Write out the entries below exactly, starting at the first line and stopping after the line that contains "m = bpy.data.materials.new(name)"; skip all pictures.

Dataset entries:

---

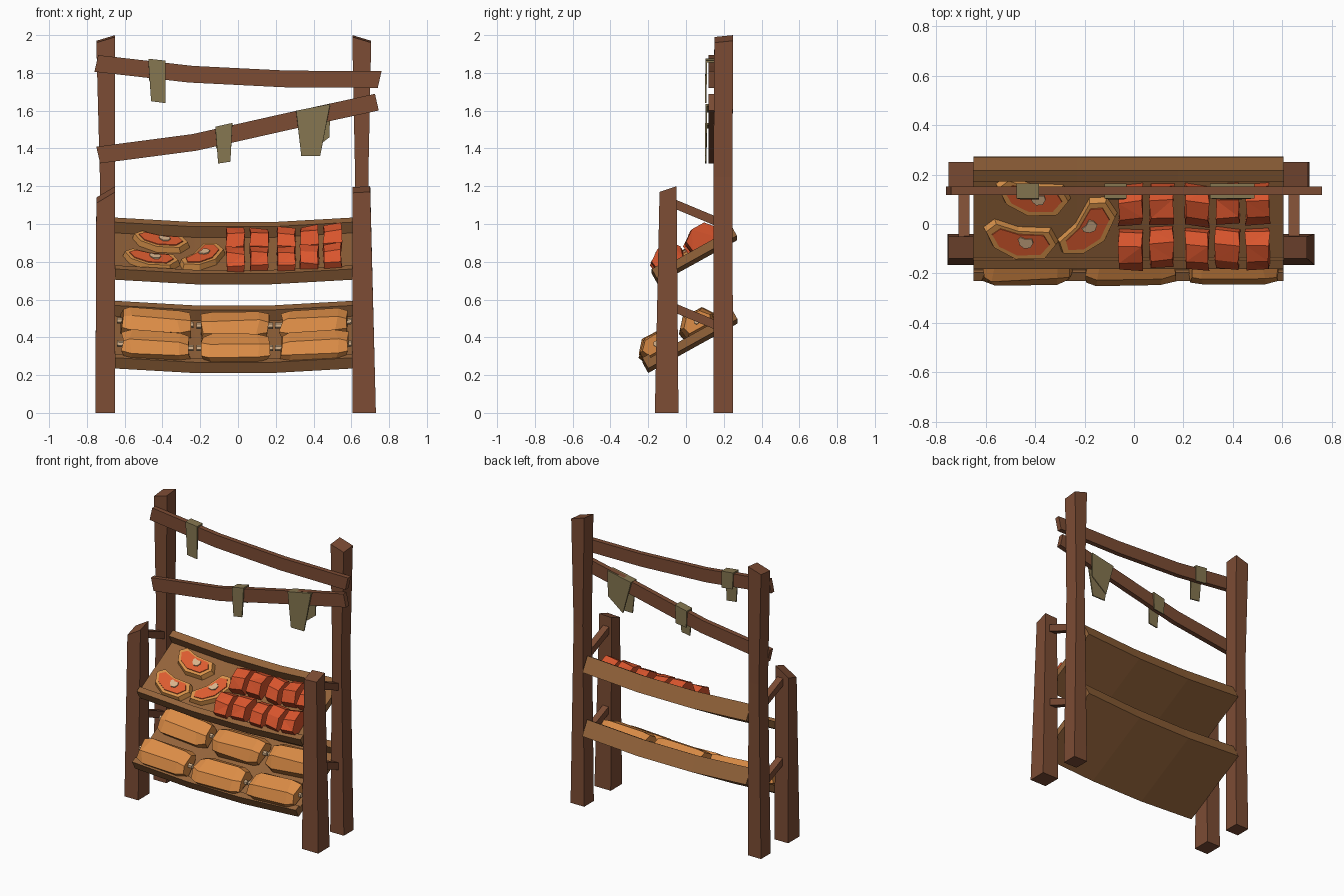
import bpy, bmesh, math, random
from mathutils import Vector

if "Cube" in bpy.data.objects:
    bpy.data.objects.remove(bpy.data.objects["Cube"])

random.seed(4)
CA, SA = math.cos(math.radians(29)), math.sin(math.radians(29))


def material(name, hexcode):
    rgb = [int(hexcode[i:i + 2], 16) / 255 for i in (0, 2, 4)]
    m = bpy.data.materials.new(name)
    m.diffuse_color = [((c + .055) / 1.055) ** 2.4 for c in rgb] + [1]
    m.use_nodes = True
    m.node_tree.nodes["Principled BSDF"].inputs["Base Color"].default_value = m.diffuse_color
    return m


POST = material("dark_wood", "7C4C34")
TRAY = material("tray_wood", "93633A")
RIB = material("red_meat", "D9552D")
STEAK = material("steak_meat", "DD5C30")
FAT = material("fat", "D8924A")
HAM = material("roast", "DB8C46")
BONE = material("bone", "D8B48C")
CLOTH = material("cloth", "857650")


def loft(name, rings, mat, triangulate=False):
    """Skin a list of equal-length rings of points and cap both ends."""
    bm = bmesh.new()
    vs = [[bm.verts.new(p) for p in r] for r in rings]
    n = len(vs[0])
    for a, b in zip(vs, vs[1:]):
        for i in range(n):
            j = (i + 1) % n
            bm.faces.new((a[i], a[j], b[j], b[i]))
    bm.faces.new(vs[0][::-1])
    bm.faces.new(vs[-1])
    bmesh.ops.recalc_face_normals(bm, faces=bm.faces)
    if triangulate:
        bmesh.ops.triangulate(bm, faces=bm.faces)
    me = bpy.data.meshes.new(name)
    bm.to_mesh(me)
    bm.free()
    me.materials.append(mat)
    ob = bpy.data.objects.new(name, me)
    bpy.context.collection.objects.link(ob)
    return ob


def rect(x0, x1, y0, y1, z, dx=0, dy=0):
    """Horizontal quad; dx and dy raise its right and back sides."""
    return [(x0, y0, z), (x1, y0, z + dx), (x1, y1, z + dx + dy), (x0, y1, z + dy)]


# posts
loft("front_post_left", [rect(-.755, -.65, -.165, -.04, 0),
                         rect(-.75, -.65, -.14, -.05, 1.11, .06, .03)], POST)
loft("front_post_right", [rect(.605, .73, -.165, -.04, 0),
                          rect(.605, .70, -.14, -.05, 1.165, .005, .03)], POST)
loft("back_post_left", [rect(-.75, -.65, .145, .25, 0), rect(-.73, -.65, .145, .245, 1.2),
                        rect(-.75, -.65, .15, .25, 1.96, .03, .01)], POST)
loft("back_post_right", [rect(.605, .71, .145, .25, 0), rect(.62, .69, .145, .245, 1.25),
                         rect(.605, .705, .15, .25, 1.99, -.03, .01)], POST)

# side braces joining front and back posts
for side, x in (("left", -.71), ("right", .625)):
    for level, z in (("upper", 1.1), ("lower", .55)):
        loft(f"{level}_brace_{side}",
             [[(x, y, z0 - .025), (x + .045, y, z0 - .025), (x + .045, y, z0 + .025), (x, y, z0 + .025)]
              for y, z0 in ((-.07, z + .01), (.17, z - .09))], POST)

# bent hanging rails
for name, pts in (("upper_rail", ((-.75, 1.85), (-.25, 1.793), (.25, 1.768), (.75, 1.765))),
                  ("lower_rail", ((-.74, 1.365), (-.23, 1.432), (.25, 1.54), (.735, 1.645)))):
    skew = .01 if name == "upper_rail" else -.01
    loft(name, [[(x + skew * s, y, z + .044 * s) for y, s in ((.118, -1), (.152, -1), (.152, 1), (.118, 1))]
                for x, z in pts], POST)


# cloth strips folded over the rails
def cloth(name, left, right):
    rings = []
    for xt, zt, xf, zf, xb, zb in (left, right):
        rings.append([(xf, .100, zf), (xt, .103, zt), (xt, .163, zt), (xb, .163, zb),
                      (xb, .155, zb), (xt, .155, zt - .01), (xt, .112, zt - .01), (xf, .108, zf)])
    loft(name, rings, CLOTH)


cloth("cloth_upper", (-.475, 1.875, -.46, 1.65, -.47, 1.76), (-.385, 1.865, -.385, 1.64, -.385, 1.75))
cloth("cloth_middle", (-.12, 1.515, -.105, 1.32, -.115, 1.40), (-.03, 1.535, -.04, 1.33, -.035, 1.41))
cloth("cloth_wide", (.308, 1.60, .335, 1.36, .37, 1.37), (.487, 1.635, .435, 1.36, .485, 1.46))


# sloping trays: u runs up the slope, n is the height off the board
def tray_point(tray, x, u, n):
    y, z, _ = tray
    sag = -.024 * max(0, min(1, (.62 - abs(x + .025)) / .4))
    return Vector((x, y + u * CA - n * SA, z + u * SA + n * CA + sag))


UPPER, LOWER = (-.15, .705, .48), (-.20, .235, .54)
for name, tray in (("upper_tray", UPPER), ("lower_tray", LOWER)):
    L = tray[2]
    prof = [(0, 0), (L, 0), (L, .11), (L - .05, .11), (L - .05, .045),
            (.04, .045), (.04, .065), (0, .065)]
    loft(name, [[tray_point(tray, x, u, n) for u, n in prof] for x in (-.65, -.23, .18, .605)], TRAY)

# steaks: fat rim, meat and bone stacked as scaled outlines
OUTLINE = [(-1, .35), (-.75, .85), (-.1, .6), (.75, .75), (1, .1), (.75, -.75), (-.05, -1), (-.7, -.5)]


def slab(name, cx, cu, turn, mat, layers, off=(0, 0)):
    c, s = math.cos(turn), math.sin(turn)
    rings = []
    for scale, n in layers:
        ring = []
        for px, pu in OUTLINE:
            a, b = px * .155 * scale[0] + off[0], pu * .088 * scale[1] + off[1]
            ring.append(tray_point(UPPER, cx + a * c - b * s, cu + a * s + b * c, .045 + n))
        rings.append(ring)
    loft(name, rings, mat)


for i, (cx, cu, deg) in enumerate(((-.46, .13, -8), (-.41, .33, -8), (-.185, .185, 58))):
    t = math.radians(deg)
    slab(f"steak_fat_{i}", cx, cu, t, FAT, (((1, 1), 0), ((.93, .92), .032)))
    slab(f"steak_meat_{i}", cx, cu, t, STEAK, (((.78, .7), .02), ((.76, .68), .037)))
    slab(f"steak_bone_{i}", cx, cu, t, BONE, (((.22, .32), .02), ((.2, .3), .043)), (.02, .005))

# red meat chunks, two rows of five
CHUNK = [(-.08, 0), (-.088, .06), (-.03, .105), (.045, .1), (.085, .055), (.07, 0)]
for row, u0 in enumerate((.11, .31)):
    for col, x0 in enumerate((-.015, .112, .255, .378, .5)):
        rings = []
        for dx in (-.05, .05):
            k = random.uniform(-.012, .012)
            rings.append([tray_point(UPPER, x0 + dx * random.uniform(.85, 1.05),
                                     u0 + u + k, .045 + n * random.uniform(.88, 1.05)) for u, n in CHUNK])
        loft(f"meat_chunk_{row}_{col}", rings, RIB, True)

# roasts with a bone running through, two rows of three
ROAST = [(-.085, 0), (-.1, .055), (-.045, .108), (.055, .108), (.1, .05), (.085, 0)]
for row, u0 in enumerate((.1, .355)):
    for col, x0 in enumerate((-.435, -.015, .40)):
        if row and col == 1:
            u0 -= .01
        rings = []
        for dx, s in ((-.175, .82), (-.13, 1), (.12, 1), (.175, .78)):
            rings.append([tray_point(LOWER, x0 + dx + random.uniform(-.012, .012),
                                     u0 + u * s + random.uniform(-.007, .007),
                                     .045 + .05 * (1 - s) + n * s * random.uniform(.93, 1.04))
                          for u, n in ROAST])
        loft(f"roast_{row}_{col}", rings, HAM)
        loft(f"roast_bone_{row}_{col}",
             [[tray_point(LOWER, x0 + dx, u0 + .016 * math.cos(a * math.pi / 3),
                          .095 + .016 * math.sin(a * math.pi / 3)) for a in range(6)]
              for dx in (-.205, .2)], BONE)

---

> _Exercise solution_:
import bpy, bmesh, math, random
from mathutils import Vector

if "Cube" in bpy.data.objects:
    bpy.data.objects.remove(bpy.data.objects["Cube"])

random.seed(4)
CA, SA = math.cos(math.radians(29)), math.sin(math.radians(29))


def material(name, hexcode):
    rgb = [int(hexcode[i:i + 2], 16) / 255 for i in (0, 2, 4)]
    m = bpy.data.materials.new(name)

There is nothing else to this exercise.